Exercise goal = Please give back each line of the material unchanged, but without the images.

(Input records)

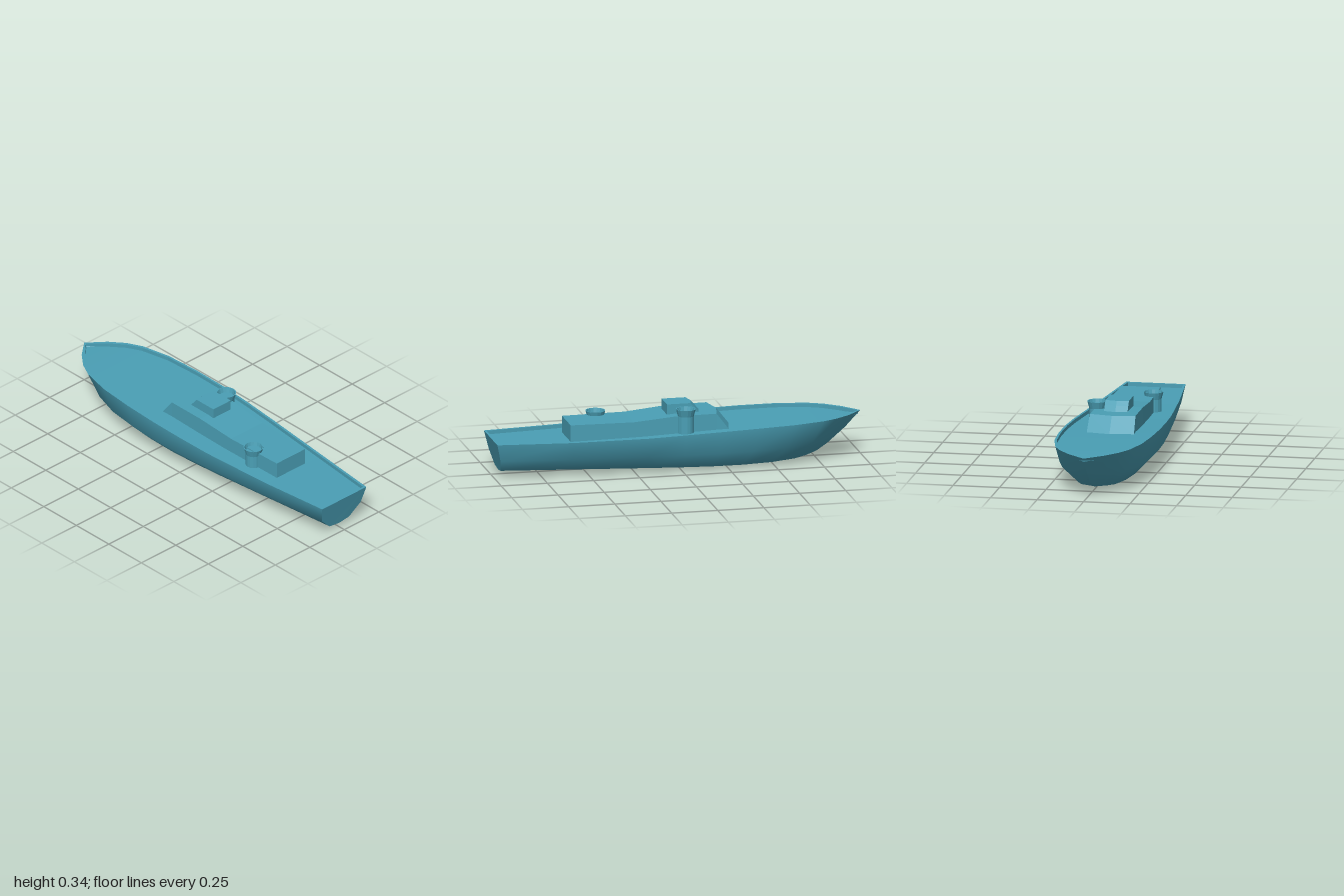
import * as THREE from 'three';

const COLOR = 0x4a9fb5;
const smoothMat = new THREE.MeshStandardMaterial({ color: COLOR, side: THREE.DoubleSide });
const flatMat = new THREE.MeshStandardMaterial({ color: COLOR, side: THREE.DoubleSide, flatShading: true });

// Skin a list of cross-sections, each a list of [x, y, z] points
function loft(rows) {
  const n = rows[0].length, index = [];
  for (let i = 0; i < rows.length - 1; i++) {
    for (let j = 0; j < n - 1; j++) {
      const a = i * n + j, b = a + 1, c = a + n, d = c + 1;
      index.push(a, b, c, b, d, c);
    }
  }
  return geometryFrom(rows.flat(), index);
}

// Close the aft end of a lofted form
function endCap(row) {
  const index = [];
  for (let j = 1; j < row.length - 1; j++) index.push(0, j + 1, j);
  return geometryFrom(row, index);
}

function geometryFrom(points, index) {
  const geo = new THREE.BufferGeometry();
  geo.setAttribute('position', new THREE.Float32BufferAttribute(points.flat(), 3));
  geo.setIndex(index);
  geo.computeVertexNormals();
  return geo;
}

function add(parent, name, geo, mat = flatMat) {
  const mesh = new THREE.Mesh(geo, mat);
  mesh.name = name;
  parent.add(mesh);
  return mesh;
}

// Stations from stern to bow: rail z, rail x, rail y, chine x, chine y, bilge x, bilge y, keel y
const STATIONS = [
  [1.00, 0.160, 0.200, 0.140, 0.105, 0.070, 0.036, 0.026],
  [0.60, 0.203, 0.200, 0.185, 0.105, 0.105, 0.030, 0.020],
  [0.20, 0.238, 0.209, 0.222, 0.105, 0.138, 0.023, 0.013],
  [0.00, 0.249, 0.218, 0.236, 0.105, 0.150, 0.019, 0.010],
  [-0.20, 0.254, 0.226, 0.241, 0.105, 0.155, 0.016, 0.007],
  [-0.40, 0.250, 0.232, 0.236, 0.106, 0.150, 0.014, 0.004],
  [-0.60, 0.235, 0.236, 0.215, 0.108, 0.130, 0.014, 0.002],
  [-0.76, 0.198, 0.238, 0.172, 0.114, 0.098, 0.018, 0.002],
  [-0.84, 0.158, 0.238, 0.130, 0.121, 0.070, 0.025, 0.006],
  [-0.92, 0.094, 0.237, 0.072, 0.131, 0.038, 0.038, 0.014],
  [-1.00, 0.000, 0.235, 0.000, 0.150, 0.000, 0.065, 0.030],
];
const RAIL = 0.012, DECK_DROP = 0.02;

// Raked stem and transom: lower lines are drawn in from the rail ends
const raked = (z, fore, aft) => z * (z < 0 ? fore : aft);

function hullSection([z, rx, ry, cx, cy, bx, by, ky]) {
  const side = [
    [rx, ry, z],
    [cx, cy, raked(z, 0.92, 0.978)],
    [bx, by, raked(z, 0.82, 0.962)],
  ];
  const keel = [0, ky, raked(z, 0.74, 0.96)];
  return [...side, keel, ...side.map(([x, y, w]) => [-x, y, w]).reverse()];
}

function deckSection([z, rx, ry]) {
  const ix = Math.max(0, rx - RAIL), iz = z * 0.987, dy = ry - DECK_DROP;
  return [
    [-rx, ry, z], [-ix, ry, iz], [-ix, dy, iz], [0, dy, iz],
    [ix, dy, iz], [ix, ry, iz], [rx, ry, z],
  ];
}

// Deckhouse from rows of [z, half width, roof y, forward peak], standing on base
function house(parent, name, base, rows) {
  const group = new THREE.Group();
  group.name = name;
  const sections = rows.map(([z, w, y, peak = 0]) => [
    [-w, base, z], [-w, y, z], [0, y, z - peak], [w, y, z], [w, base, z],
  ]);
  add(group, name + 'Shell', loft(sections));
  add(group, name + 'AftWall', endCap(sections[0]));
  parent.add(group);
}

// Round pedestal with a flared open tub on top
function tub(parent, name, x, z, top) {
  const profile = [
    [0.043, 0.17], [0.043, top - 0.038], [0.053, top],
    [0.048, top], [0.041, top - 0.026], [0, top - 0.026],
  ].map(([r, y]) => new THREE.Vector2(r, y));
  add(parent, name, new THREE.LatheGeometry(profile, 16)).position.set(x, 0, z);
}

export function createModel() {
  const boat = new THREE.Group();
  boat.name = 'patrolBoat';

  // Hull and transom
  const hull = STATIONS.map(hullSection);
  add(boat, 'hull', loft(hull), smoothMat);
  add(boat, 'transom', endCap(hull[0]));

  // Deck with bulwark and rail
  const deck = STATIONS.map(deckSection);
  add(boat, 'deck', loft(deck));
  const stern = deck[0];
  add(boat, 'sternRail', loft([
    [stern[0], stern[6]], [stern[1], stern[5]], [stern[2], stern[4]],
  ]));

  // Deckhouse and wheelhouse
  house(boat, 'deckhouse', 0.175, [
    [0.59, 0.103, 0.270],
    [0.25, 0.114, 0.270],
    [0.02, 0.121, 0.291],
    [-0.195, 0.123, 0.293, 0.025],
    [-0.262, 0.127, 0.205, 0.027],
  ]);
  house(boat, 'wheelhouse', 0.27, [
    [0.06, 0.063, 0.343],
    [-0.068, 0.063, 0.343, 0.013],
    [-0.088, 0.063, 0.320, 0.014],
    [-0.112, 0.063, 0.290, 0.014],
    [-0.125, 0.063, 0.270, 0.014],
  ]);

  // Gun tubs
  tub(boat, 'forwardTub', 0.115, -0.03, 0.328);
  tub(boat, 'aftTub', -0.102, 0.41, 0.29);

  return boat;
}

(End Input records)

Response to the exercise =
import * as THREE from 'three';

const COLOR = 0x4a9fb5;
const smoothMat = new THREE.MeshStandardMaterial({ color: COLOR, side: THREE.DoubleSide });
const flatMat = new THREE.MeshStandardMaterial({ color: COLOR, side: THREE.DoubleSide, flatShading: true });

// Skin a list of cross-sections, each a list of [x, y, z] points
function loft(rows) {
  const n = rows[0].length, index = [];
  for (let i = 0; i < rows.length - 1; i++) {
    for (let j = 0; j < n - 1; j++) {
      const a = i * n + j, b = a + 1, c = a + n, d = c + 1;
      index.push(a, b, c, b, d, c);
    }
  }
  return geometryFrom(rows.flat(), index);
}

// Close the aft end of a lofted form
function endCap(row) {
  const index = [];
  for (let j = 1; j < row.length - 1; j++) index.push(0, j + 1, j);
  return geometryFrom(row, index);
}

function geometryFrom(points, index) {
  const geo = new THREE.BufferGeometry();
  geo.setAttribute('position', new THREE.Float32BufferAttribute(points.flat(), 3));
  geo.setIndex(index);
  geo.computeVertexNormals();
  return geo;
}

function add(parent, name, geo, mat = flatMat) {
  const mesh = new THREE.Mesh(geo, mat);
  mesh.name = name;
  parent.add(mesh);
  return mesh;
}

// Stations from stern to bow: rail z, rail x, rail y, chine x, chine y, bilge x, bilge y, keel y
const STATIONS = [
  [1.00, 0.160, 0.200, 0.140, 0.105, 0.070, 0.036, 0.026],
  [0.60, 0.203, 0.200, 0.185, 0.105, 0.105, 0.030, 0.020],
  [0.20, 0.238, 0.209, 0.222, 0.105, 0.138, 0.023, 0.013],
  [0.00, 0.249, 0.218, 0.236, 0.105, 0.150, 0.019, 0.010],
  [-0.20, 0.254, 0.226, 0.241, 0.105, 0.155, 0.016, 0.007],
  [-0.40, 0.250, 0.232, 0.236, 0.106, 0.150, 0.014, 0.004],
  [-0.60, 0.235, 0.236, 0.215, 0.108, 0.130, 0.014, 0.002],
  [-0.76, 0.198, 0.238, 0.172, 0.114, 0.098, 0.018, 0.002],
  [-0.84, 0.158, 0.238, 0.130, 0.121, 0.070, 0.025, 0.006],
  [-0.92, 0.094, 0.237, 0.072, 0.131, 0.038, 0.038, 0.014],
  [-1.00, 0.000, 0.235, 0.000, 0.150, 0.000, 0.065, 0.030],
];
const RAIL = 0.012, DECK_DROP = 0.02;

// Raked stem and transom: lower lines are drawn in from the rail ends
const raked = (z, fore, aft) => z * (z < 0 ? fore : aft);

function hullSection([z, rx, ry, cx, cy, bx, by, ky]) {
  const side = [
    [rx, ry, z],
    [cx, cy, raked(z, 0.92, 0.978)],
    [bx, by, raked(z, 0.82, 0.962)],
  ];
  const keel = [0, ky, raked(z, 0.74, 0.96)];
  return [...side, keel, ...side.map(([x, y, w]) => [-x, y, w]).reverse()];
}

function deckSection([z, rx, ry]) {
  const ix = Math.max(0, rx - RAIL), iz = z * 0.987, dy = ry - DECK_DROP;
  return [
    [-rx, ry, z], [-ix, ry, iz], [-ix, dy, iz], [0, dy, iz],
    [ix, dy, iz], [ix, ry, iz], [rx, ry, z],
  ];
}

// Deckhouse from rows of [z, half width, roof y, forward peak], standing on base
function house(parent, name, base, rows) {
  const group = new THREE.Group();
  group.name = name;
  const sections = rows.map(([z, w, y, peak = 0]) => [
    [-w, base, z], [-w, y, z], [0, y, z - peak], [w, y, z], [w, base, z],
  ]);
  add(group, name + 'Shell', loft(sections));
  add(group, name + 'AftWall', endCap(sections[0]));
  parent.add(group);
}

// Round pedestal with a flared open tub on top
function tub(parent, name, x, z, top) {
  const profile = [
    [0.043, 0.17], [0.043, top - 0.038], [0.053, top],
    [0.048, top], [0.041, top - 0.026], [0, top - 0.026],
  ].map(([r, y]) => new THREE.Vector2(r, y));
  add(parent, name, new THREE.LatheGeometry(profile, 16)).position.set(x, 0, z);
}

export function createModel() {
  const boat = new THREE.Group();
  boat.name = 'patrolBoat';

  // Hull and transom
  const hull = STATIONS.map(hullSection);
  add(boat, 'hull', loft(hull), smoothMat);
  add(boat, 'transom', endCap(hull[0]));

  // Deck with bulwark and rail
  const deck = STATIONS.map(deckSection);
  add(boat, 'deck', loft(deck));
  const stern = deck[0];
  add(boat, 'sternRail', loft([
    [stern[0], stern[6]], [stern[1], stern[5]], [stern[2], stern[4]],
  ]));

  // Deckhouse and wheelhouse
  house(boat, 'deckhouse', 0.175, [
    [0.59, 0.103, 0.270],
    [0.25, 0.114, 0.270],
    [0.02, 0.121, 0.291],
    [-0.195, 0.123, 0.293, 0.025],
    [-0.262, 0.127, 0.205, 0.027],
  ]);
  house(boat, 'wheelhouse', 0.27, [
    [0.06, 0.063, 0.343],
    [-0.068, 0.063, 0.343, 0.013],
    [-0.088, 0.063, 0.320, 0.014],
    [-0.112, 0.063, 0.290, 0.014],
    [-0.125, 0.063, 0.270, 0.014],
  ]);

  // Gun tubs
  tub(boat, 'forwardTub', 0.115, -0.03, 0.328);
  tub(boat, 'aftTub', -0.102, 0.41, 0.29);

  return boat;
}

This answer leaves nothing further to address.